BEGIN DATA SHOWN
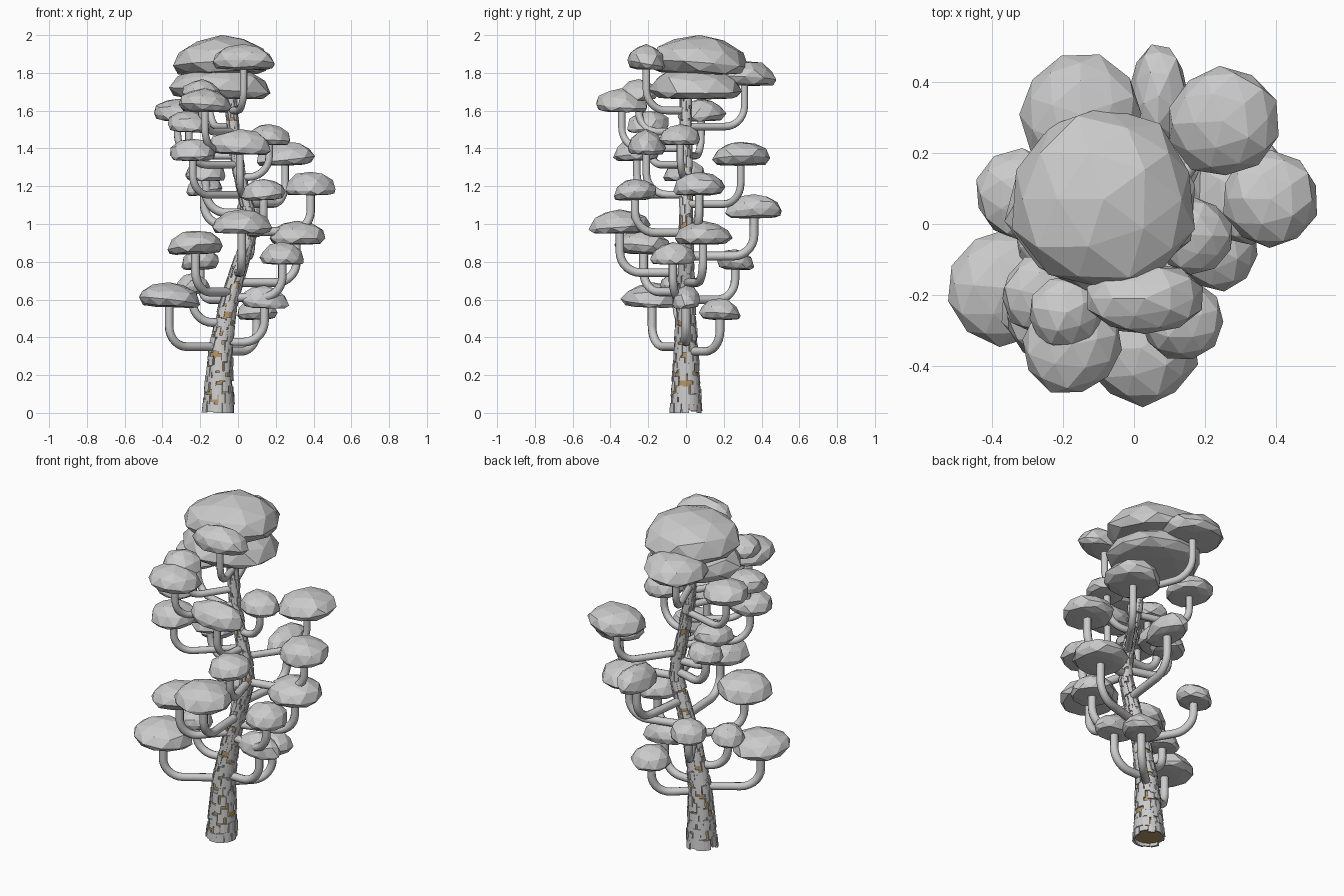
import bpy, bmesh, math, random
from mathutils import Vector

if "Cube" in bpy.data.objects:
    bpy.data.objects.remove(bpy.data.objects["Cube"])

random.seed(4)

# Sway of the trunk: height, x
SWAY = [(0, -.105), (.35, -.092), (.6, -.045), (.95, .062), (1.05, .058), (1.2, .022), (1.4, -.018), (1.8, -.05)]

# Foliage pads: x, y, radius, middle height
PADS = [
    (.03, -.21, .17, 1.885), (-.15, .31, .17, 1.8), (.25, .29, .155, 1.375), (.07, .36, .15, 1.095),
    (.385, .07, .14, 1.215), (.31, .09, .15, .955), (.235, -.07, .118, .845), (.14, 0, .125, .615),
    (.1, .18, .108, .55), (-.365, -.18, .16, .625), (-.24, -.05, .09, .685), (-.2, .26, .1, .815),
    (-.225, -.225, .15, .905), (-.175, -.34, .14, 1.655), (.02, -.35, .158, 1.015),
    (.135, -.27, .115, 1.185), (.01, -.21, .165, 1.435), (.165, -.03, .11, 1.475),
    (-.24, -.26, .125, 1.395), (-.32, .08, .128, 1.605), (-.26, -.2, .115, 1.545),
    (-.19, -.25, .105, 1.71), (-.17, -.01, .11, 1.285), (-.18, .07, .095, 1.205)]


def trunk_at(z):
    r = .027 + .056 * max(0, 1 - z / 1.8) ** 2.7
    for (z0, x0), (z1, x1) in zip(SWAY, SWAY[1:]):
        if z <= z1:
            return x0 + (x1 - x0) * (z - z0) / (z1 - z0), r
    return SWAY[-1][1], r


def on_trunk(z, a, offset):
    x, r = trunk_at(z)
    return Vector((x + (r + offset) * math.cos(a), (r + offset) * math.sin(a), z))


def finish(bm, name):
    bmesh.ops.recalc_face_normals(bm, faces=bm.faces)
    me = bpy.data.meshes.new(name)
    bm.to_mesh(me)
    bm.free()
    ob = bpy.data.objects.new(name, me)
    bpy.context.collection.objects.link(ob)
    return ob


# Trunk core, seen as tan lines between the bark plates
bm = bmesh.new()
rings = [[bm.verts.new(on_trunk(.02 + 1.75 * i / 30, math.tau * k / 14, -.003)) for k in range(14)]
         for i in range(31)]
for lo, hi in zip(rings, rings[1:]):
    for k in range(14):
        bm.faces.new((lo[k], lo[k - 1], hi[k - 1], hi[k]))
bm.faces.new(rings[0])
bm.faces.new(rings[-1])
core = finish(bm, "trunk_core")
tan = bpy.data.materials.new("tan_wood")
tan.diffuse_color = (.45, .30, .13, 1)
tan.use_nodes = True
tan.node_tree.nodes["Principled BSDF"].inputs["Base Color"].default_value = tan.diffuse_color
core.data.materials.append(tan)

# Bark: staggered rows of curved rectangular plates
bm = bmesh.new()
COUNT, ROW = 12, .052
for row in range(33):
    for k in range(COUNT):
        mid = math.tau * (k + .5 * (row % 2) + random.uniform(-.15, .15)) / COUNT
        half = math.pi / COUNT * random.uniform(.8, 1.05)
        z0 = max(.0, row * ROW + random.uniform(-.02, .02))
        z1 = z0 + ROW * random.uniform(.9, 1.2)
        lift = random.uniform(.001, .008)
        grid = [[[bm.verts.new(on_trunk(z, mid + half * s, off)) for s in (-1, 0, 1)]
                 for z in (z0, z1)] for off in (-.006, lift)]
        inn, out = grid
        for j in (0, 1):
            for g in grid:
                bm.faces.new((g[0][j], g[0][j + 1], g[1][j + 1], g[1][j]))
            for e in (0, 1):
                bm.faces.new((inn[e][j], inn[e][j + 1], out[e][j + 1], out[e][j]))
        for s in (0, 2):
            bm.faces.new((inn[0][s], inn[1][s], out[1][s], out[0][s]))
finish(bm, "bark_plates")


# Faceted pad: domed top, shallow flat underside
def pad(name, x, y, rx, ry, z0, h):
    bm = bmesh.new()
    bmesh.ops.create_icosphere(bm, subdivisions=2, radius=1)
    turn = random.uniform(0, math.tau)
    c, s = math.cos(turn), math.sin(turn)
    tilt_x, tilt_y = random.uniform(-.15, .15), random.uniform(-.15, .15)
    for v in bm.verts:
        p = v.co * random.uniform(.95, 1.06)
        px, py = p.x * c - p.y * s, p.x * s + p.y * c
        pz = p.z * .72 if p.z > 0 else max(p.z, -.6) * .42
        pz += (tilt_x * px + tilt_y * py) * (1 - abs(p.z))
        v.co = (x + rx * px, y + ry * py, z0 + h * (.26 + pz))
    finish(bm, name)


# Branch: runs out level from the trunk, then bends up into its pad
def branch(name, x, y, z_start, z_end, radius):
    start = Vector((trunk_at(z_start)[0], 0, z_start))
    corner = Vector((x, y, z_start))
    end = Vector((x, y, z_end))
    reach = corner - start
    bend = min(.11, reach.length * .7, (z_end - z_start) * .75)
    a = corner - reach.normalized() * bend
    b = corner + Vector((0, 0, bend))
    pts = [start]
    for i in range(8):
        t = i / 7 * math.pi / 2
        pts.append(corner + (a - corner) * (1 - math.sin(t)) + (b - corner) * (1 - math.cos(t)))
    pts.append(end)
    cu = bpy.data.curves.new(name, 'CURVE')
    cu.dimensions = '3D'
    cu.bevel_depth = radius
    cu.bevel_resolution = 2
    cu.use_fill_caps = True
    sp = cu.splines.new('POLY')
    sp.points.add(len(pts) - 1)
    for q, p in zip(sp.points, pts):
        q.co = (*p, 1)
    bpy.context.collection.objects.link(bpy.data.objects.new(name, cu))


# Most pads are round; a few are narrow in x or y
NARROW_Y, NARROW_X = (0, 7, 16), (3,)
for i, (x, y, r, z) in enumerate(PADS):
    h = .08 + .33 * r
    rx = r * (.55 if i in NARROW_X else 1)
    ry = r * (.6 if i in NARROW_Y else 1)
    z0 = z - h / 2
    pad(f"foliage_pad_{i + 1}", x, y, rx, ry, z0, h)
    branch(f"branch_{i + 1}", x, y, z0 - .08 - .8 * r, z0 + .4 * h, .023 if z < 1.3 else .02)

# Two stacked crown pads
pad("crown_lower", -.09, .06, .27, .25, 1.66, .18)
pad("crown_top", -.085, .07, .26, .26, 1.79, .21)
END DATA SHOWN
### ASSIGNMENT
Print exactly the line containing "# Two stacked crown pads" and every line after it through the end of the records above, and nothing else.

### REPLY
# Two stacked crown pads
pad("crown_lower", -.09, .06, .27, .25, 1.66, .18)
pad("crown_top", -.085, .07, .26, .26, 1.79, .21)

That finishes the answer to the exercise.